So I’m watching Paul Washer videos and spending hours on DesiringGod.org. I’ve never even heard the word reformed, and I can’t find one single book about the prosperity gospel. Not one that’s attacking it, anyway. That’s what I really want.
I’m hurt—badly. I don’t trust anyone, and I’m angry at everyone—at Christians, anyway. Why didn’t anyone tell me? How could I have been so blind? I’m angry at myself. I’m broken, but the Spirit is carrying me.
God did heal my mercury poisoning, but it wasn’t because of my power to proclaim that healing into existence. And he accomplished a far greater rescue when he delivered me from the prosperity gospel. It’s been nearly six years since the Lord saved me from myself and the damnable heresy that had ensnared me.
I’m writing this account from Peru where my family and I are trying to reach a people group who don’t have the gospel. I’m still picking up the pieces. I still have a hard time praying for healing, or prosperity and blessing, both of which are thoroughly biblical. I still feel my diaphragm twitch whenever someone says “in the name of Jesus.” I know the truth now, and I try to walk in line with it every day. The white-knuckled discipline I once devoted to the prosperity gospel, I now devote to trusting fully in the finished work of Christ and the grace I breathe in to survive.

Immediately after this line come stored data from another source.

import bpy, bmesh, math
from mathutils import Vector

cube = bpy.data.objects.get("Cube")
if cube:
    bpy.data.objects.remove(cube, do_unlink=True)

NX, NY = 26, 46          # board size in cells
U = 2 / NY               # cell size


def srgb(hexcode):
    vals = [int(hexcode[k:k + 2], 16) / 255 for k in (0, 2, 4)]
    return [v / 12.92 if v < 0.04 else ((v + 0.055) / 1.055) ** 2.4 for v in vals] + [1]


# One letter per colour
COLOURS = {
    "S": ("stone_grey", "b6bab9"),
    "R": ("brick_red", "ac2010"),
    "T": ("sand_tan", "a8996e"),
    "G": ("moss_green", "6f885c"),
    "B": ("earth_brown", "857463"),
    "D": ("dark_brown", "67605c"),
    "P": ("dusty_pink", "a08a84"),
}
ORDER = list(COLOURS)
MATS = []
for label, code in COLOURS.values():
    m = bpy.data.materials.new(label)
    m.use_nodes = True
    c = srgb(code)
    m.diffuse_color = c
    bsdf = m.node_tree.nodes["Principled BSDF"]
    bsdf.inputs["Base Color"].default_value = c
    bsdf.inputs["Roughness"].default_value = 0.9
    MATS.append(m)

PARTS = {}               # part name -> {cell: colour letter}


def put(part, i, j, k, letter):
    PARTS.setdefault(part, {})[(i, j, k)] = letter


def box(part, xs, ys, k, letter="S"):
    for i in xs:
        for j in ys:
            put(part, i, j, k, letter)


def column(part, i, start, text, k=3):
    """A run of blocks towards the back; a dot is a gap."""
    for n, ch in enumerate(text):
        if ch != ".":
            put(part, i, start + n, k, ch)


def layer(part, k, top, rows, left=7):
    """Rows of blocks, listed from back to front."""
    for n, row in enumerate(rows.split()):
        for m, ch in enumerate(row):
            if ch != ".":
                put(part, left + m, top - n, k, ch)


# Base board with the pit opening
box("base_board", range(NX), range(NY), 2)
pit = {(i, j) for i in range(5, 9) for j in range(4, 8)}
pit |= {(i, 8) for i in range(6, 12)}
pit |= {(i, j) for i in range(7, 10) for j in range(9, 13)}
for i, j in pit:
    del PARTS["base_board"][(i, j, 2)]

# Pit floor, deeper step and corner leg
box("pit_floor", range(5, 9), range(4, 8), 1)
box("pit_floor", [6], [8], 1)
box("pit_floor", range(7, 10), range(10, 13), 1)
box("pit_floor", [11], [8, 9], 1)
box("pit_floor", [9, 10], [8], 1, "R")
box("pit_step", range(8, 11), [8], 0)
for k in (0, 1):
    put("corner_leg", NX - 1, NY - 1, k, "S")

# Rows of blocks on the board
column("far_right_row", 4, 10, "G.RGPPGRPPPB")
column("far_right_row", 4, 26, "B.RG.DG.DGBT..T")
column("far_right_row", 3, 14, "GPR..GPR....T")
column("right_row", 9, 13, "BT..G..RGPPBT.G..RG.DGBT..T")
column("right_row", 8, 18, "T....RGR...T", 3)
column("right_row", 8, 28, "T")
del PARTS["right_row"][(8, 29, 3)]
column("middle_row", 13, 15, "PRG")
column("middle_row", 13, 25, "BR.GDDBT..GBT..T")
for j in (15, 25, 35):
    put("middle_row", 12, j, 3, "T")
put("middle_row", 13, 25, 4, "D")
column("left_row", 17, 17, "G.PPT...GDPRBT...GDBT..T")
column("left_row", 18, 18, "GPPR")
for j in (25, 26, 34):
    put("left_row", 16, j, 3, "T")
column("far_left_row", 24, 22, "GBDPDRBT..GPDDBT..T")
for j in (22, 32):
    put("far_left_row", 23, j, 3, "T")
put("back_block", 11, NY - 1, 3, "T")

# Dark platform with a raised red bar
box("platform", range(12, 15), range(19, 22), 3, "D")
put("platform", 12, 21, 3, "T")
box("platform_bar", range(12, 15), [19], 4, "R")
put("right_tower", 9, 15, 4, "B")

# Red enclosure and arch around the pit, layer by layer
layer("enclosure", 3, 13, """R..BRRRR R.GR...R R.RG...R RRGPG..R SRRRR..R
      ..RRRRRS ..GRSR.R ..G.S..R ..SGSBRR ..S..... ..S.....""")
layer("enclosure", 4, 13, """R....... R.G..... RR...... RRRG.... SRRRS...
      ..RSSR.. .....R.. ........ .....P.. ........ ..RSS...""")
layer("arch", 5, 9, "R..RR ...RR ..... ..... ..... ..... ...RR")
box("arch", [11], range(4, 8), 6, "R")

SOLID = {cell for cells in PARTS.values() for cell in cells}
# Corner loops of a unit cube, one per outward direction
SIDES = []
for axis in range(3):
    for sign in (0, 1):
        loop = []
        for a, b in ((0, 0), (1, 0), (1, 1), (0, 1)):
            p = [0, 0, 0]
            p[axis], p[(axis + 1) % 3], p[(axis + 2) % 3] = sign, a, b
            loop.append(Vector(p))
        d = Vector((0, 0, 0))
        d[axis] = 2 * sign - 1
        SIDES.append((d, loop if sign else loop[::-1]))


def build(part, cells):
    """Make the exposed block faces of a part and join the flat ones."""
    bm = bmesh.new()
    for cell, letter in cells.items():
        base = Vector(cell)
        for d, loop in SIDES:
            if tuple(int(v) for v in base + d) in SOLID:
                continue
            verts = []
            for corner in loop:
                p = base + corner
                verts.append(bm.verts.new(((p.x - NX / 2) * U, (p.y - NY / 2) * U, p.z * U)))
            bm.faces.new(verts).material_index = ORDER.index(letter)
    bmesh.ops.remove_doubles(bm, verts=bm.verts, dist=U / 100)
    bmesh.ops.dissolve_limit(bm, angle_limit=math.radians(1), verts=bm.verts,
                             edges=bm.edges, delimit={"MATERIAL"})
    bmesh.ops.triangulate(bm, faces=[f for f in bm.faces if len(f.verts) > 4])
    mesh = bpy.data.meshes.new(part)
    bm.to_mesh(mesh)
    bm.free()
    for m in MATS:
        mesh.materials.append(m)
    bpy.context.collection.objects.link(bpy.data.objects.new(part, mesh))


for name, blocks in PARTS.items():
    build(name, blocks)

Here’s the bottom line: I was a heretic. But Christ had saved me from my sin, and he saved me from my heresy too. When it comes to embracing the prosperity gospel, I doubt you would’ve found anyone more dedicated or ruthless. I was the chosen one. But I was ensnared in a false gospel. And so is everyone else trusting in this “crap called gospel,” to borrow a phrase from that old man’s video.
Brothers and sisters, call it what it is. Pastors, call it what it is. Don’t let even a hint of this junk live in your church. Preach against it, and preach a gospel that shines so bright and burns so hot that any counterfeit that tries to approach it burns up upon entry. Don’t treat this disease like an asymptomatic sniffle in an otherwise healthy body; treat it like the cancer it is. Preach, teach, counsel, shepherd, and pray a clear and true gospel, and leave no room for anything less glorious or true.
If you meet someone lost in this false gospel, please, please, please love them and tell them the truth. Sit them down, buy them lunch, and open up your Bibles. Speak life. Be brave. Odds are, no one has ever loved them enough to tell them the truth about themselves. The truth is they cannot be saved by a false gospel, and the prosperity gospel is certainly that.
Jesus saved me from the prosperity gospel, and he can save more. He will save more. How could he not?